He said on Thursday that he would take legal action against the media house for what he said was violation of both the serialisation agreement and copyright.
Miguna said he only gave access of the e-copy of the book to NMG which is culpable for leaking it.
“The only good thing is that the version they are peddling is not exactly the same; it has no pictures, the cover and obviously no index, which will come from the reprints,” he said in an email response to a query by Capital FM News.
When contacted, Nation Media Group Chief Executive Officer Linus Gitahi said they did not breach the contract and their only motive was to serialise the book, which he said, they did successfully.
The Kenya Copyright Board Executive Director Marisella Ouma said the penalty for copyright infringement in the Kenyan law is Sh800,000 or a prison term not exceeding 10 years.
“If the case is that somebody managed to get the book from somewhere without the authority of the rights holder and then put it onto the Internet and circulated it, then the publisher and the author can actually bring legal action against them. But you see, under copyright law, it doesn’t say that the person who originally circulated it is basically the person who would be reproducing, distributing, selling, renting so whether you are in the first or fifth tier, it doesn’t matter,” she warned.
In an interview with Capital FM News, she said all literary works are protected under the Copyright Act.
“The copyright will not protect the idea or concept but once you have reduced it in a particular format, then that particular form is what is protected by copyright automatically,” she said adding: “If anybody needs to distribute this work (electronic and non-electronic media) or make copies they have to get the permission of the rights holders so you cannot just pick anybody’s work off the Internet, make copies and distribute it whether it is on the social networks or wherever it is because that amounts to distribution.”
She said such distribution amounted to ‘killing’ an author’s work where they don’t get any reward in terms of sale.
“If you go onto the Internet you will find very many books that the authors have given express permission and even then when they give the permission, its conditional like they will tell you, you may distribute it to as many people as possible for as long as you acknowledge the author and you do not use it for commercial purposes.”
She said under section 35 and 38 of the Copyright Act anybody who picks another person’s work and redistributes it without express permission from the rights holder is liable to criminal and civil infringement.
“The rights holders have the right to protect their works and they are more often than not paramount to the rights of access unless it is in public interest but there is a delicate balancing act because of defining the parameters of public interest,” she said.
Miguna launched his sensational book last Saturday and has given wide ranging interviews in which he has made grave allegations against the Prime Minister and his close associates.
During the launch of his book, he said: “Every single leader here, I can take to The Hague. I have it right here.
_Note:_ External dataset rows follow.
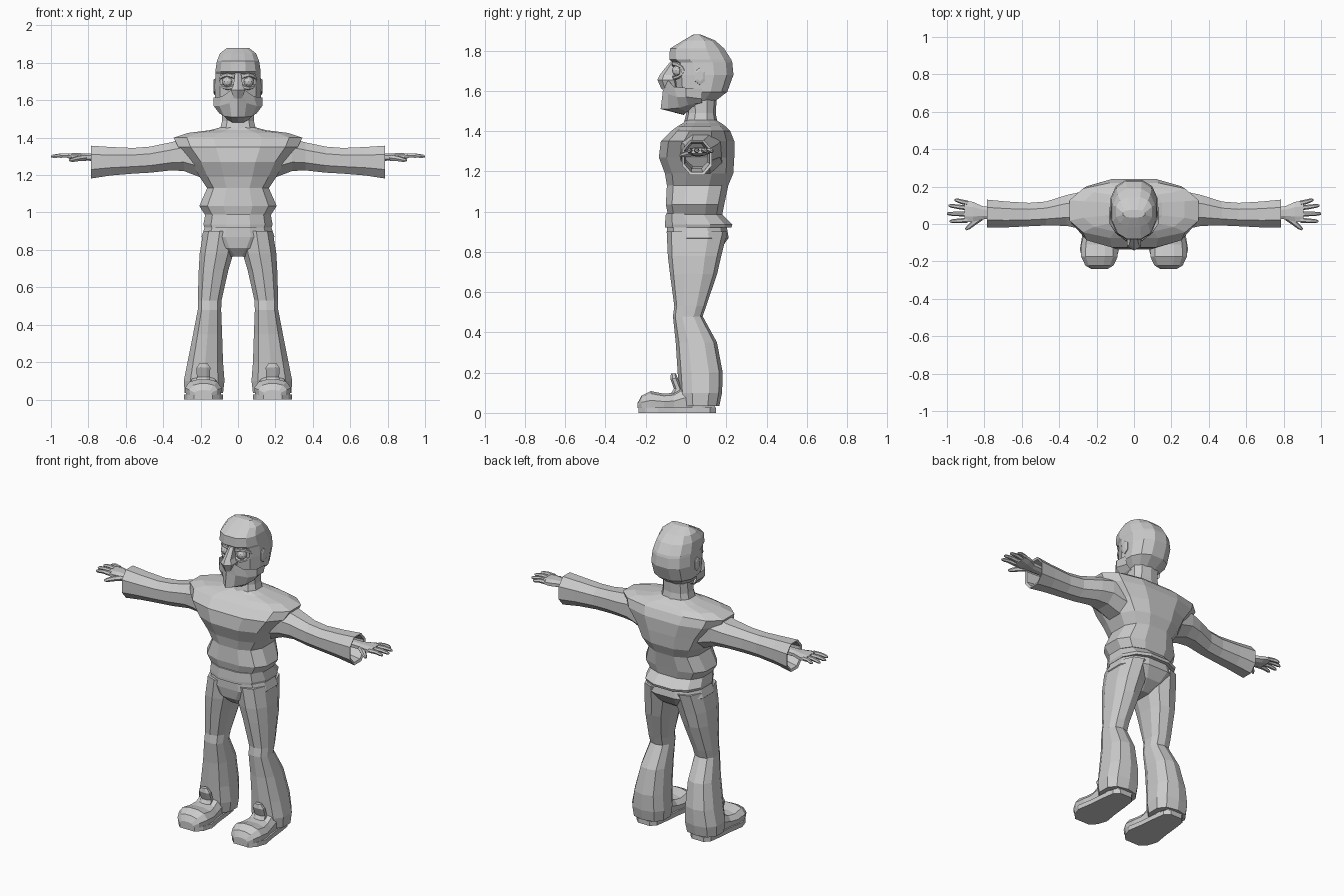
import bpy, bmesh
from math import sin, cos, pi
from mathutils import Vector


def finish(name, bm, mirror=False):
    bmesh.ops.recalc_face_normals(bm, faces=bm.faces)
    me = bpy.data.meshes.new(name)
    bm.to_mesh(me)
    bm.free()
    ob = bpy.data.objects.new(name, me)
    bpy.context.collection.objects.link(ob)
    if mirror:
        ob.modifiers.new("mirror", 'MIRROR').use_clip = True
    return ob


def power(v, e):
    return (1 if v >= 0 else -1) * abs(v) ** e


def ring(axis, t, a0, a1, b0, b1, n, e):
    """Rounded polygon filling the extents a0..a1, b0..b1, across the given axis."""
    k = cos(pi / n) ** e
    pts = []
    for i in range(n):
        ang = (i + 0.5) * 2 * pi / n
        a = (a0 + a1) / 2 + (a1 - a0) / 2 * power(cos(ang), e) / k
        b = (b0 + b1) / 2 + (b1 - b0) / 2 * power(sin(ang), e) / k
        pts.append({'x': (t, a, b), 'y': (a, t, b), 'z': (a, b, t)}[axis])
    return pts


def skin(name, rings, mirror=False, closed=True, cap0=True, cap1=True):
    """Join rows of points with quads."""
    bm = bmesh.new()
    rows = [[bm.verts.new(p) for p in r] for r in rings]
    n = len(rows[0])
    for r, s in zip(rows, rows[1:]):
        for i in range(n if closed else n - 1):
            j = (i + 1) % n
            bm.faces.new((r[i], r[j], s[j], s[i]))
    if closed and cap0:
        bm.faces.new(rows[0])
    if closed and cap1:
        bm.faces.new(rows[-1])
    return finish(name, bm, mirror)


def loft(name, axis, table, n=8, e=0.85, **kw):
    return skin(name, [ring(axis, *row, n, e) for row in table], **kw)


def body(name, table, n=12, e=0.8):
    """Central part from rows of height, half width, front, back."""
    return loft(name, 'z', [(z, -w, w, f, b) for z, w, f, b in table], n, e)


def tube(name, path, n=6, mirror=True):
    """Tapered tube through (x, y, z, radius) points."""
    pts = [Vector(p[:3]) for p in path]
    rings = []
    for i, p in enumerate(pts):
        d = (pts[min(i + 1, len(pts) - 1)] - pts[max(i - 1, 0)]).normalized()
        u = d.cross(Vector((0, 0, 1))).normalized()
        v = d.cross(u)
        rings.append([p + path[i][3] * (u * cos(2 * pi * k / n) + v * sin(2 * pi * k / n))
                      for k in range(n)])
    return skin(name, rings, mirror)


# Shirt, neck and hips
body("shirt", [(.985, .175, -.09, .18), (1.035, .207, -.10, .19), (1.13, .165, -.095, .21),
               (1.19, .205, -.105, .235), (1.27, .25, -.135, .24), (1.35, .32, -.125, .24),
               (1.40, .345, -.075, .22), (1.425, .27, -.04, .195), (1.44, .15, -.015, .175),
               (1.455, .095, 0, .15)], e=.75)
body("neck", [(1.43, .10, -.01, .155), (1.49, .085, .005, .145), (1.57, .085, 0, .15)], n=10)
body("waistband", [(.92, .18, -.105, .225), (.935, .185, -.105, .23), (.99, .175, -.10, .175)])
body("hips", [(.94, .172, -.095, .20), (.87, .195, -.095, .212), (.81, .13, -.085, .17),
              (.765, .05, -.045, .10)])

# Flared trouser legs
loft("trouser_leg", 'z', [
    (.90, .01, .185, -.09, .20), (.78, .025, .205, -.085, .17), (.69, .052, .21, -.075, .15),
    (.53, .088, .215, -.055, .097), (.48, .09, .215, -.062, .08), (.35, .085, .24, -.047, .15),
    (.20, .08, .27, -.037, .178), (.10, .072, .29, -.03, .175), (.035, .08, .285, -.02, .162)],
    n=10, e=.8, mirror=True)

# Shoes: sole, upper and raised tongue
sole = [(-.235, .05), (-.20, .085), (-.14, .105), (-.05, .09), (.05, .08), (.12, .07), (.15, .04)]
skin("shoe_sole", [[(.185 - w, y, .0), (.185 + w, y, .0), (.185 + w, y, .028), (.185 - w, y, .028)]
                   for y, w in sole], mirror=True)
upper = [(-.24, .045, .05), (-.222, .075, .085), (-.175, .098, .108), (-.11, .097, .095),
         (-.06, .085, .10), (0, .08, .14), (.08, .075, .13), (.145, .05, .08)]
skin("shoe_upper", [[(.185 + w * s, y, .025 + (h - .025) * k) for s, k in
                     ((-.95, 0), (-1, .45), (-.75, .85), (-.3, 1), (.3, 1), (.75, .85), (1, .45), (.95, 0))]
                    for y, w, h in upper], mirror=True)
loft("shoe_tongue", 'z', [(.08, .145, .225, -.085, -.02), (.12, .15, .22, -.06, -.02),
                          (.17, .148, .222, -.078, -.04), (.195, .165, .205, -.075, -.05)],
     n=8, mirror=True)

# Bell sleeves, turned inward at the open cuff
loft("sleeve", 'x', [
    (.18, -.03, .18, 1.18, 1.39), (.29, -.025, .17, 1.222, 1.395), (.36, -.01, .155, 1.225, 1.375),
    (.47, -.008, .12, 1.213, 1.352), (.56, -.012, .113, 1.208, 1.345), (.68, -.018, .12, 1.198, 1.35),
    (.785, -.02, .13, 1.182, 1.357), (.78, -.008, .118, 1.196, 1.345), (.68, 0, .105, 1.215, 1.335)],
    n=8, e=.9, mirror=True, cap1=False)

# Hands
loft("palm", 'x', [(.72, .03, .09, 1.275, 1.315), (.81, .025, .095, 1.277, 1.315),
                   (.86, .012, .118, 1.278, 1.318), (.905, .008, .125, 1.288, 1.316)],
     n=8, mirror=True)
for i, (y0, x1, y1) in enumerate([(.02, .985, .015), (.053, 1.0, .055), (.086, .992, .098),
                                  (.112, .96, .128)]):
    xm = (.89 + x1) / 2
    tube("finger_%d" % (i + 1), [(.89, y0, 1.303, .014), (xm, (y0 + y1) / 2, 1.306, .012),
                                 (x1 - .012, y1, 1.301, .010), (x1, y1, 1.299, .005)])
tube("thumb", [(.82, .035, 1.292, .018), (.86, .004, 1.287, .015), (.885, -.018, 1.281, .012),
               (.90, -.029, 1.278, .006)])

# Head with capped crown
body("head", [(1.545, .08, -.02, .14), (1.595, .122, -.045, .205), (1.68, .125, -.055, .236),
              (1.74, .12, -.06, .23), (1.755, .121, -.083, .225), (1.81, .113, -.08, .19),
              (1.85, .097, -.015, .145), (1.879, .06, .035, .075)], n=12, e=.82)

# Face mask with central ridge, half rows mirrored
skin("face_mask", [
    [(0, -.125, 1.665), (.03, -.095, 1.66), (.085, -.06, 1.62), (.13, .0, 1.615), (.13, .08, 1.61)],
    [(0, -.115, 1.60), (.045, -.09, 1.585), (.10, -.045, 1.57), (.13, .0, 1.57), (.12, .08, 1.56)],
    [(0, -.126, 1.51), (.035, -.09, 1.51), (.075, -.035, 1.515), (.10, .01, 1.53), (.095, .08, 1.54)],
    [(0, -.01, 1.48), (.03, -.01, 1.482), (.055, .005, 1.495), (.08, .03, 1.52), (.08, .08, 1.54)]],
    closed=False, mirror=True)

# Nose wedge
body("nose", [(1.745, .016, -.075, -.03), (1.68, .025, -.125, -.04), (1.655, .038, -.136, -.04),
              (1.61, .022, -.118, -.04)], n=6)

# Eyes, brows and lower lids
bm = bmesh.new()
bmesh.ops.create_icosphere(bm, subdivisions=2, radius=.03)
bmesh.ops.translate(bm, vec=(.055, -.04, 1.70), verts=bm.verts)
finish("eyeball", bm, True)
for name, sgn, r in (("brow", 1, .013), ("lower_lid", -1, .010)):
    tube(name, [(.055 + .042 * cos(a), -.06 + .03 * (cos(a) + .3) ** 2,
                 1.70 + sgn * .036 * sin(a), r * (.6 + .4 * sin(a)))
                for a in [pi * k / 6 for k in range(7)]], n=5)

# Ears flattened under the cap
loft("ear", 'x', [(.10, .04, .09, 1.63, 1.71), (.128, .045, .095, 1.635, 1.71),
                  (.132, .055, .085, 1.65, 1.70)], n=6, mirror=True)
And I am saying come baby come… when I decide in a500-page book not to say what the Orange Democratic Movement did in the PEV, they should take me, kneel before me and kiss my feet. That is how angry I am when I see some people running around like idiots.”